Containment was the foreign policy of the United States from the late 1940s through most of the 1950s. It was an attempt to halt what US policymakes viewed as Soviet expansionism, especially in Europe, in the wake of World War II. The term was first used in 1947 by George Kennan in a famous anonymous article (known as the "X Article" but actually entitled "The Sources of Soviet Conduct") in the journal Foreign Affairs.
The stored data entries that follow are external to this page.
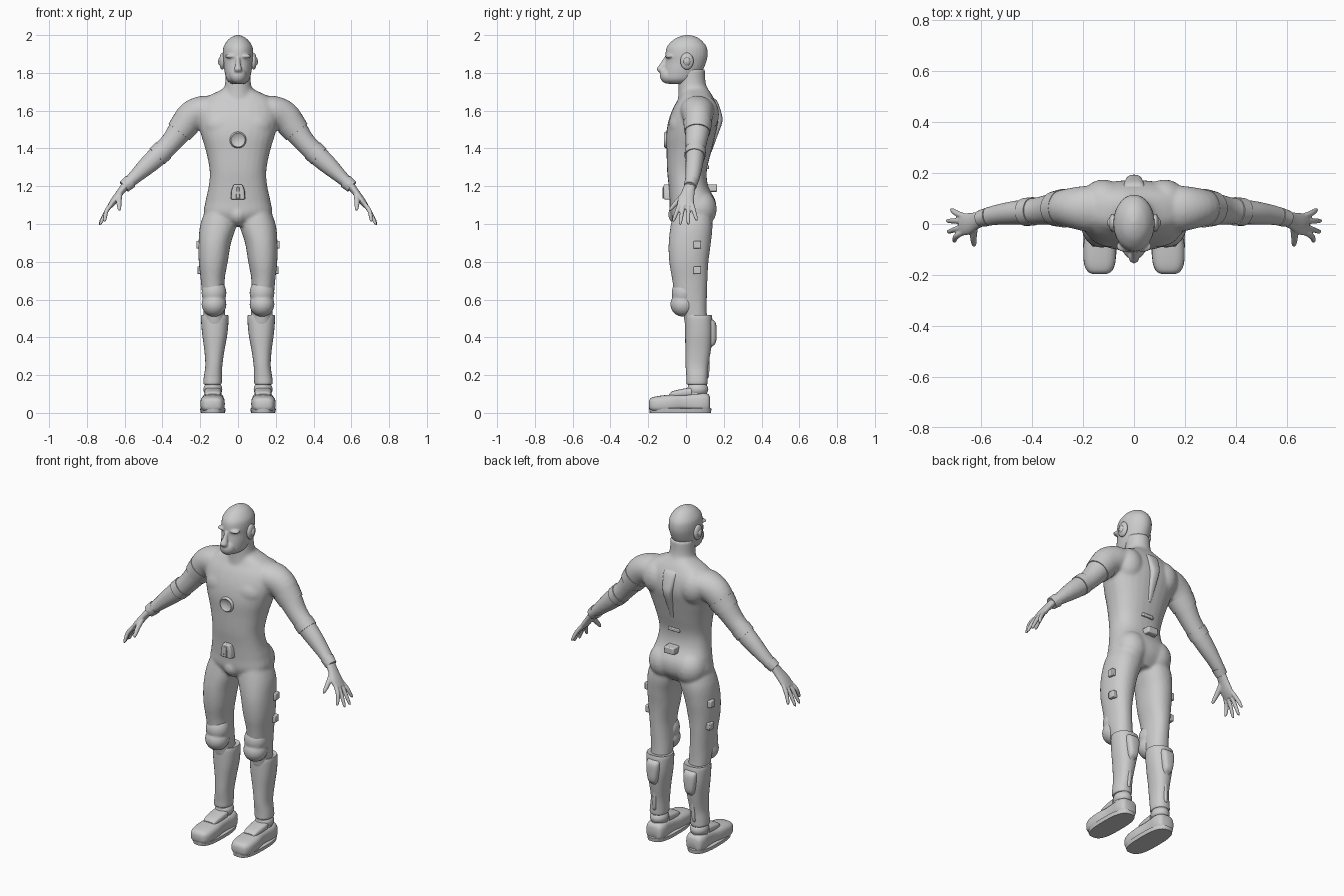
import bpy, bmesh, math
from mathutils import Vector

grey = bpy.data.materials.new("suit grey")
grey.diffuse_color = (0.6, 0.6, 0.6, 1)
X, Y, Z = Vector((1, 0, 0)), Vector((0, 1, 0)), Vector((0, 0, 1))


def curve(rows, steps):
    """Smooth (Catmull-Rom) interpolation through rows of numbers."""
    out = []
    for i in range(len(rows) - 1):
        a, b, c, d = (rows[max(0, min(len(rows) - 1, i + k))] for k in (-1, 0, 1, 2))
        for s in range(steps):
            t = s / steps
            out.append([0.5 * (2*q + (r-p)*t + (2*p-5*q+4*r-w)*t*t + (3*q-p-3*r+w)*t**3)
                        for p, q, r, w in zip(a, b, c, d)])
    return out + [list(rows[-1])]


def loft(bm, rows, plane="xy", power=2.0, n=28, steps=4, side=1):
    """Rows are (x, y, z, radius u, radius v); the ring lies in a plane or across the path."""
    pts = curve(rows, steps)
    rings = []
    for i, (x, y, z, ru, rv) in enumerate(pts):
        u, v = (X, Y) if plane == "xy" else (X, Z)
        if plane == "path":
            d = Vector(pts[min(i+1, len(pts)-1)][:3]) - Vector(pts[max(i-1, 0)][:3])
            u = Y.cross(d.normalized()).normalized()
            v = d.normalized().cross(u)
        ring = []
        for k in range(n):
            a = 2 * math.pi * k / n
            c, s = math.cos(a), math.sin(a)
            e = 2 / power
            p = Vector((x, y, z)) + u * (max(ru, .001) * math.copysign(abs(c)**e, c)) \
                + v * (max(rv, .001) * math.copysign(abs(s)**e, s))
            ring.append(bm.verts.new((p.x * side, p.y, p.z)))
        rings.append(ring)
    faces = [bm.faces.new(rings[0]), bm.faces.new(rings[-1][::-1])]
    for r, q in zip(rings, rings[1:]):
        faces += [bm.faces.new((r[k], q[k], q[(k+1) % n], r[(k+1) % n])) for k in range(n)]
    bmesh.ops.recalc_face_normals(bm, faces=faces)


def ball(bm, c, r, side=1):
    """Ellipsoid as a stack of rings."""
    rows = [(c[0], c[1], c[2] + r[2] * math.sin(t), r[0] * math.cos(t), r[1] * math.cos(t))
            for t in (math.pi * (k / 12 - .5) for k in range(13))]
    loft(bm, rows, steps=1, side=side)


def finish(name, bm, voxel=0, smooth=0, bevel=0):
    me = bpy.data.meshes.new(name)
    bm.to_mesh(me)
    bm.free()
    ob = bpy.data.objects.new(name, me)
    bpy.context.collection.objects.link(ob)
    me.materials.append(grey)
    if bevel:
        m = ob.modifiers.new("bevel", "BEVEL")
        m.width, m.segments = bevel, 2
    if voxel:
        m = ob.modifiers.new("fuse", "REMESH")
        m.mode, m.voxel_size, m.use_smooth_shade = "VOXEL", voxel, True
        m = ob.modifiers.new("soften", "SMOOTH")
        m.factor, m.iterations = .5, smooth
    else:
        bpy.ops.object.select_all(action="DESELECT")
        bpy.context.view_layer.objects.active = ob
        ob.select_set(True)
        bpy.ops.object.shade_smooth_by_angle(angle=math.radians(40))
    return ob


def plate(name, outline, y0, y1, bevel=.006):
    """Front or back plate: an (x, z) outline pulled from y0 to y1."""
    bm = bmesh.new()
    a = [bm.verts.new((x, y0, z)) for x, z in outline]
    b = [bm.verts.new((x * .85, y1, z)) for x, z in outline]
    bm.faces.new(a)
    bm.faces.new(b[::-1])
    for k in range(len(a)):
        j = (k + 1) % len(a)
        bm.faces.new((a[k], b[k], b[j], a[j]))
    bmesh.ops.recalc_face_normals(bm, faces=bm.faces)
    return finish(name, bm, bevel=bevel)


# Fused body: torso, neck, arms and legs
bm = bmesh.new()
loft(bm, [(0, .03, .99, .08, .08), (0, .035, 1.05, .175, .118), (0, .035, 1.12, .172, .122),
          (0, .013, 1.2, .155, .105), (0, .005, 1.28, .15, .105), (0, .015, 1.38, .168, .118),
          (0, .025, 1.47, .195, .13), (0, .04, 1.55, .215, .132), (0, .05, 1.62, .21, .115),
          (0, .055, 1.67, .17, .09), (0, .05, 1.71, .09, .07), (0, .04, 1.74, .05, .055)], power=2.4)
loft(bm, [(0, .045, 1.64, .10, .09), (0, .04, 1.7, .08, .08), (0, .032, 1.75, .068, .072),
          (0, .03, 1.82, .066, .07)])
for s in (1, -1):
    loft(bm, [(.10, .055, 1.61, .06, .08), (.18, .06, 1.60, .08, .09), (.25, .063, 1.565, .082, .078),
              (.305, .06, 1.495, .067, .066), (.36, .053, 1.425, .056, .056), (.42, .048, 1.365, .055, .05),
              (.48, .043, 1.31, .049, .046), (.55, .034, 1.245, .036, .039),
              (.605, .02, 1.195, .027, .035)], "path", side=s)
    ball(bm, (.12, .095, 1.58), (.085, .08, .10), s)     # shoulder blade
    ball(bm, (.085, -.02, 1.52), (.10, .072, .085), s)   # chest muscle
    ball(bm, (.085, .075, 1.08), (.09, .088, .10), s)    # buttock
    loft(bm, [(.085, .03, 1.10, .075, .09), (.103, .03, 1.0, .096, .11), (.123, .02, .9, .086, .112),
              (.131, .015, .8, .077, .104), (.134, .02, .71, .064, .094), (.13, .026, .62, .06, .085),
              (.126, .045, .54, .058, .065), (.123, .055, .46, .055, .06)], power=2.2, side=s)
ball(bm, (0, -.03, 1.05), (.055, .065, .06))             # crotch guard
finish("body", bm, .009, 5)

# Head with brow, nose, muzzle and jaw
bm = bmesh.new()
loft(bm, [(0, -.04, 1.742, .035, .05), (0, -.032, 1.765, .06, .085), (0, -.015, 1.81, .072, .102),
          (0, 0, 1.86, .078, .108), (0, .003, 1.9, .081, .112), (0, .004, 1.94, .076, .104),
          (0, .006, 1.975, .053, .073), (0, .008, 1.993, .027, .04), (0, .008, 2.001, .004, .006)])
ball(bm, (0, -.095, 1.787), (.045, .044, .045))
loft(bm, [(0, -.1, 1.885, .01, .014), (0, -.118, 1.85, .013, .018), (0, -.132, 1.82, .021, .023),
          (0, -.118, 1.8, .02, .02)])
for s in (1, -1):
    ball(bm, (.036, -.088, 1.888), (.034, .022, .011), s)
finish("head", bm, .005, 4)

for s, label in ((1, "left"), (-1, "right")):
    # Ear with raised rim
    bm = bmesh.new()
    ball(bm, (.083, .005, 1.862), (.016, .035, .045), s)
    ball(bm, (.086, .005, 1.86), (.02, .021, .026), s)
    finish(label + "_ear", bm)

    # Hand: palm, four fingers and thumb
    bm = bmesh.new()
    loft(bm, [(.595, .022, 1.205, .022, .03), (.622, .012, 1.17, .019, .034), (.655, 0, 1.125, .018, .043),
              (.68, -.003, 1.092, .013, .041)], "path", side=s)
    for y, tip, x, z in ((-.03, -.066, .705, 1.02), (-.01, -.03, .727, 1.004),
                         (.012, .012, .73, 1.004), (.03, .055, .715, 1.025)):
        loft(bm, [(.667, y, 1.11, .011, .012), (.697, (y + tip) / 2, 1.067, .0115, .0115),
                  (x, tip, z, .008, .008), (x + .002, tip, z - .006, .002, .002)],
             "path", n=12, side=s)
    loft(bm, [(.625, -.005, 1.16, .014, .016), (.63, -.045, 1.12, .014, .014),
              (.628, -.078, 1.083, .010, .010), (.626, -.085, 1.07, .003, .003)], "path", n=12, side=s)
    finish(label + "_hand", bm, .004, 2)

    # Arm cuffs: shoulder band, elbow cuff and wrist cuff
    for name, a, b, r0, r1 in (
            ("upper_arm_band", (.275, .062, 1.535), (.312, .06, 1.487), .078, .070),
            ("elbow_cuff", (.395, .05, 1.39), (.428, .047, 1.358), .058, .057),
            ("wrist_cuff", (.57, .029, 1.226), (.603, .021, 1.197), .038, .034)):
        bm = bmesh.new()
        loft(bm, [(*a, r0 - .008, r0 - .01), (*a, r0, r0 - .002), (*b, r1, r1 - .002),
                  (*b, r1 - .008, r1 - .01)], "path", steps=1, side=s)
        finish(label + "_" + name, bm)

    # Knee pad
    bm = bmesh.new()
    ball(bm, (.127, -.01, .635), (.066, .066, .075), s)
    ball(bm, (.127, -.015, .575), (.066, .068, .066), s)
    finish(label + "_knee_pad", bm, .006, 5)

    # Shin guard with calf ridge
    bm = bmesh.new()
    loft(bm, [(.123, .066, .515, .060, .060), (.123, .067, .51, .073, .071), (.123, .068, .42, .067, .073),
              (.125, .064, .33, .053, .067), (.128, .058, .25, .045, .06), (.133, .058, .19, .048, .056),
              (.135, .058, .155, .048, .055), (.135, .058, .15, .038, .045)], power=2.3, side=s)
    finish(label + "_shin_guard", bm)
    bm = bmesh.new()
    loft(bm, [(.123, .11, .5, .03, .015), (.123, .122, .48, .04, .034), (.123, .126, .43, .038, .036),
              (.123, .122, .37, .028, .035), (.124, .108, .33, .014, .02), (.13, .10, .2, .012, .022),
              (.132, .098, .18, .010, .01)], power=3, side=s)
    finish(label + "_calf_ridge", bm)

    # Ankle and shoe
    bm = bmesh.new()
    loft(bm, [(.133, .06, .08, .045, .052), (.133, .06, .17, .039, .05)], steps=1, side=s)
    ball(bm, (.133, .062, .125), (.05, .056, .042), s)
    finish(label + "_ankle", bm)
    bm = bmesh.new()
    loft(bm, [(.135, -.196, .045, .028, .018), (.135, -.185, .045, .048, .034), (.135, -.15, .046, .062, .043),
              (.134, -.08, .05, .064, .047), (.132, -.02, .055, .056, .045), (.132, .03, .055, .055, .05),
              (.132, .08, .055, .058, .054), (.132, .115, .053, .05, .048),
              (.132, .127, .05, .035, .035)], "xz", power=3, side=s)
    finish(label + "_shoe", bm)
    bm = bmesh.new()
    loft(bm, [(.133, -.03, .0, .064, .162), (.133, -.03, .022, .068, .165),
              (.133, -.03, .026, .062, .158)], power=2.8, steps=1, side=s)
    finish(label + "_sole", bm)
    bm = bmesh.new()
    loft(bm, [(.133, -.088, .092, .03, .008), (.133, -.07, .098, .04, .017), (.133, -.02, .105, .045, .022),
              (.133, .03, .11, .045, .025)], "xz", power=3, side=s)
    finish(label + "_shoe_tongue", bm)

    # Thigh pouches
    for k, (z, x) in enumerate(((.89, .203), (.755, .198))):
        bm = bmesh.new()
        bmesh.ops.create_cube(bm, size=1)
        for v in bm.verts:
            v.co = (s * (x + v.co.x * .035), .06 + v.co.y * .04, z + v.co.z * .042)
        finish(f"{label}_thigh_pouch_{k + 1}", bm, bevel=.005)

# Chest disc: raised rim around a dished centre
bm = bmesh.new()
loft(bm, [(0, -.08, 1.445, .044, .044), (0, -.108, 1.445, .044, .044), (0, -.117, 1.445, .037, .037),
          (0, -.113, 1.445, .031, .031), (0, -.107, 1.445, .015, .015), (0, -.106, 1.445, .002, .002)],
     "xz", steps=1)
finish("chest_disc", bm)

# Belt buckle, back clip and spine plates
plate("belt_buckle", [(-.042, 1.13), (.042, 1.13), (.038, 1.18), (.025, 1.21), (-.025, 1.21), (-.038, 1.18)],
      -.06, -.118)
plate("buckle_tab", [(-.012, 1.135), (.012, 1.135), (.008, 1.195), (-.008, 1.195)], -.1, -.124, .003)
plate("back_clip", [(-.04, 1.17), (.04, 1.17), (.036, 1.21), (-.036, 1.21)], .08, .165)
plate("lower_spine_plate", [(-.045, 1.29), (.045, 1.29), (.04, 1.31), (-.04, 1.31)], .08, .122, .004)
bm = bmesh.new()
loft(bm, [(0, .11, 1.67, .04, .03), (0, .125, 1.65, .045, .04), (0, .145, 1.59, .038, .042),
          (0, .15, 1.54, .03, .042), (0, .128, 1.46, .022, .036), (0, .11, 1.38, .014, .025)], power=3)
finish("spine_plate", bm)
It was a continuation of a number of ideas he had first advanced in a "Long Telegram" to the U.S. State Department from his diplomatic post in Moscow in 1946. This telegram argued that the Soviets had designs on all of Eastern Europe, but would yield in the face of firm resistance.
In the "X Article" he thus advocated a "patient but firm and vigilant containment of Russian expansive tendencies." The United States must, he argued, counter "Soviet pressure against the free institutions of the Western world" through the "adroit and vigilant application of counter-force at a series of constantly shifting geographical and political points, corresponding to the shifts and maneuvers of Soviet policy." Kennan thought this policy would generate failures for the Soviet Union that might weaken the entire edifice upon which Soviet power was based, the inevitabilty of world communist domination.
The policy was put into practice by President Harry Truman, who, in pursuance of the so-called "Truman Doctrine," sent millions in aid to both Greece and Turkey, which were in the midst of civil strife and facing communist takeover. US intervention in Korea was also an example of containment. While the policy came under criticism in the early fifties, it would remain influential in the thinking of many policy-makers throughout the Cold War.